Format

Send to

Choose Destination
Immunity. 2011 Jan 28;34(1):85-95. doi: 10.1016/j.immuni.2010.12.011. Epub 2010 Dec 30.

CD169-positive macrophages dominate antitumor immunity by crosspresenting dead cell-associated antigens.

Author information

1
Laboratory for Innate Cellular Immunity, RIKEN Research Center for Allergy and Immunology, Yokohama, Kanagawa 230-0045, Japan.

Abstract

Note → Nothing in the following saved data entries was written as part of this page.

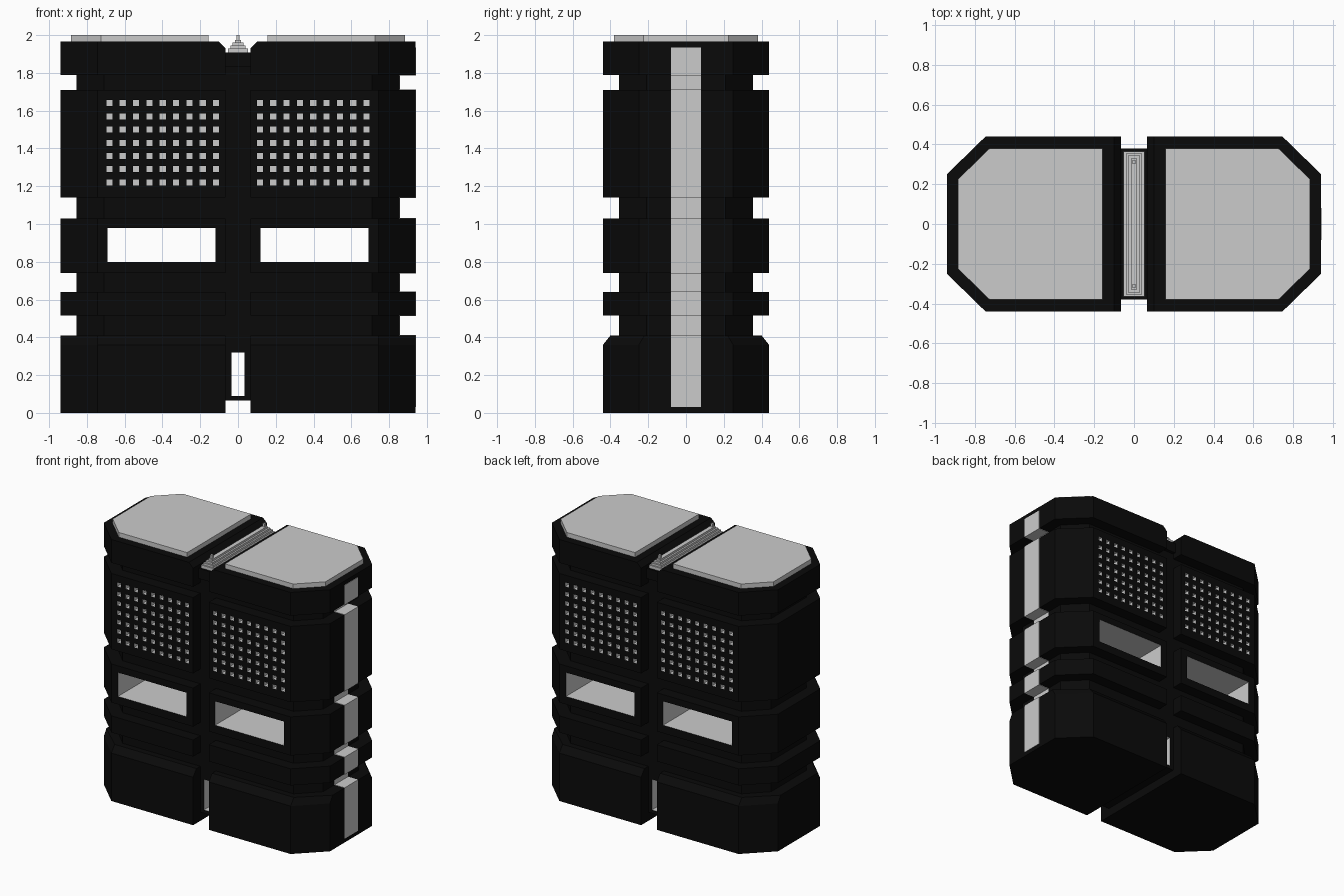
import bpy, bmesh

if "Cube" in bpy.data.objects:
    bpy.data.objects.remove(bpy.data.objects["Cube"])


def material(name, v):
    m = bpy.data.materials.new(name)
    m.diffuse_color = (v, v, v, 1)
    m.use_nodes = True
    m.node_tree.nodes["Principled BSDF"].inputs["Base Color"].default_value = m.diffuse_color
    return m


BLACK = material("black cladding", 0.003)
GREY = material("light grey", 0.6)


def finish(name, bm, mats):
    bmesh.ops.recalc_face_normals(bm, faces=bm.faces)
    me = bpy.data.meshes.new(name)
    bm.to_mesh(me)
    bm.free()
    for m in mats:
        me.materials.append(m)
    ob = bpy.data.objects.new(name, me)
    bpy.context.collection.objects.link(ob)
    return ob


def add_box(bm, x0, x1, y0, y1, z0, z1):
    v = [bm.verts.new((x, y, z)) for z in (z0, z1)
         for x, y in ((x0, y0), (x1, y0), (x1, y1), (x0, y1))]
    for f in ((0, 1, 2, 3), (4, 5, 6, 7), (0, 1, 5, 4),
              (1, 2, 6, 5), (2, 3, 7, 6), (3, 0, 4, 7)):
        bm.faces.new([v[i] for i in f])


def boxes(name, items, mats):
    bm = bmesh.new()
    for b in items:
        add_box(bm, *b)
    return finish(name, bm, mats)


def loft(name, rings, mats):
    # rings: (z, inner x, outer x, half depth, chamfer start x, chamfer end y)
    bm = bmesh.new()
    loops = []
    for z, xi, xo, y, cx, cy in rings:
        pts = ((xi, -y), (cx, -y), (xo, -cy), (xo, cy), (cx, y), (xi, y))
        loops.append([bm.verts.new((px, py, z)) for px, py in pts])
    for a, b in zip(loops, loops[1:]):
        for i in range(6):
            j = (i + 1) % 6
            bm.faces.new((a[i], a[j], b[j], b[i]))
    bm.faces.new(loops[0])
    bm.faces.new(loops[-1])
    return finish(name, bm, mats)


def bake(ob, cutter=None, mirror=False):
    if cutter:
        m = ob.modifiers.new("cut", 'BOOLEAN')
        m.operation, m.solver, m.object = 'DIFFERENCE', 'EXACT', cutter
        m.material_mode = 'TRANSFER'
        cutter.hide_render = True
    if mirror:
        ob.modifiers.new("mirror", 'MIRROR').use_mirror_merge = False
    dg = bpy.context.evaluated_depsgraph_get()
    me = bpy.data.meshes.new_from_object(ob.evaluated_get(dg))
    ob.modifiers.clear()
    ob.data = me
    if cutter:
        bpy.data.objects.remove(cutter)


# Tower shell: outer outline, stepped in at four grooves
GROOVES = [(0.41, 0.515), (0.64, 0.74), (1.03, 1.14), (1.71, 1.79)]
OUT = (0.065, 0.94, 0.44, 0.745, 0.25)
IN = (0.065, 0.855, 0.355, 0.71, 0.21)
rings = [(0, *OUT), (0.36, *OUT), (0.41, 0.065, 0.94, 0.40, 0.745, 0.22)]
for k, (a, b) in enumerate(GROOVES):
    if k:
        rings.append((a, *OUT))
    rings += [(a, *IN), (b, *IN), (b, *OUT)]
rings += [(1.93, *OUT), (1.965, 0.10, *OUT[1:])]
towers = loft("towers", rings, [BLACK, GREY])

# Wide through-opening and grid of small window pockets, front and back
cuts = [(0.118, 0.69, -0.6, 0.6, 0.80, 0.98)]
for i in range(9):
    for j in range(7):
        x, z = 0.116 + 0.0706 * i, 1.22 + 0.07 * j
        for s in (-1, 1):
            y0, y1 = sorted((s * 0.38, s * 0.5))
            cuts.append((x - 0.016, x + 0.016, y0, y1, z - 0.016, z + 0.016))
bake(towers, boxes("window_cutter", cuts, [GREY]), mirror=True)

# Roof plates
plate = (0.157, 0.884, 0.38, 0.725, 0.225)
roof = loft("roof_plates", [(1.96, *plate), (2.0, *plate)], [GREY])
bake(roof, mirror=True)

# Central link with its through-passage
link = boxes("central_link", [(-0.07, 0.07, -0.355, 0.355, 0.065, 1.88)], [BLACK, GREY])
bake(link, boxes("passage_cutter", [(-0.035, 0.035, -0.5, 0.5, 0.09, 0.32)], [GREY]))
boxes("link_cap", [(-0.066, 0.066, -0.378, 0.378, 1.83, 1.907)], [BLACK])

# Stepped ridge on the link, with a pin at each end
steps = [(0.052, 0.365, 1.93), (0.041, 0.355, 1.945), (0.029, 0.343, 1.96), (0.016, 0.33, 1.975)]
ridge, z = [], 1.90
for hx, hy, top in steps:
    ridge.append((-hx, hx, -hy, hy, z, top))
    z = top
boxes("ridge_steps", ridge, [GREY])
boxes("ridge_pins", [(-0.008, 0.008, s * 0.312 - 0.01, s * 0.312 + 0.01, 1.97, 2.0)
                     for s in (-1, 1)], [GREY])

# Light strip down the right side, following the grooves
e = 0.003
prof, z = [(0.94 + e, 0.03)], 0.03
for a, b in GROOVES:
    prof += [(0.94 + e, a + e), (0.855 + e, a + e), (0.855 + e, b - e), (0.94 + e, b - e)]
prof.append((0.94 + e, 1.935))
prof += [(0.84, 1.935), (0.84, 0.03)]
bm = bmesh.new()
f = bm.faces.new([bm.verts.new((x, -0.08, z)) for x, z in prof])
ext = bmesh.ops.extrude_face_region(bm, geom=[f])
for v in ext["geom"]:
    if isinstance(v, bmesh.types.BMVert):
        v.co.y = 0.08
finish("side_strip", bm, [GREY])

The generation of tumor-directed cytotoxic T lymphocytes is considered crucial for the induction of antitumor immunity. To activate these CD8(+) T cells, antigen-presenting cells (APCs) must initially acquire tumor cell-associated antigens. The major source of tumor antigens is dead tumor cells, but little is known about how APCs in draining lymph nodes acquire and crosspresent these antigens. Here we show that CD169(+) macrophages phagocytose dead tumor cells transported via lymphatic flow and subsequently crosspresent tumor antigens to CD8(+) T cells. Subcutaneous immunization with irradiated tumor cells protects mice from syngenic tumor. However, tumor antigen-specific CD8(+) T cell activation and subsequent antitumor immunity are severely impaired in mice depleted with CD169(+) macrophages. Neither migratory dendritic cells (DCs) nor lymph node-resident conventional DCs are essential for the crosspresentation of tumor antigens. Thus, we have identified CD169(+) macrophages as lymph node-resident APCs dominating early activation of tumor antigen-specific CD8(+) T cells.

PMID:
21194983
DOI:
10.1016/j.immuni.2010.12.011
[Indexed for MEDLINE]
Free full text

Supplemental Content

Full text links

Icon for Elsevier Science
Loading ...
Support Center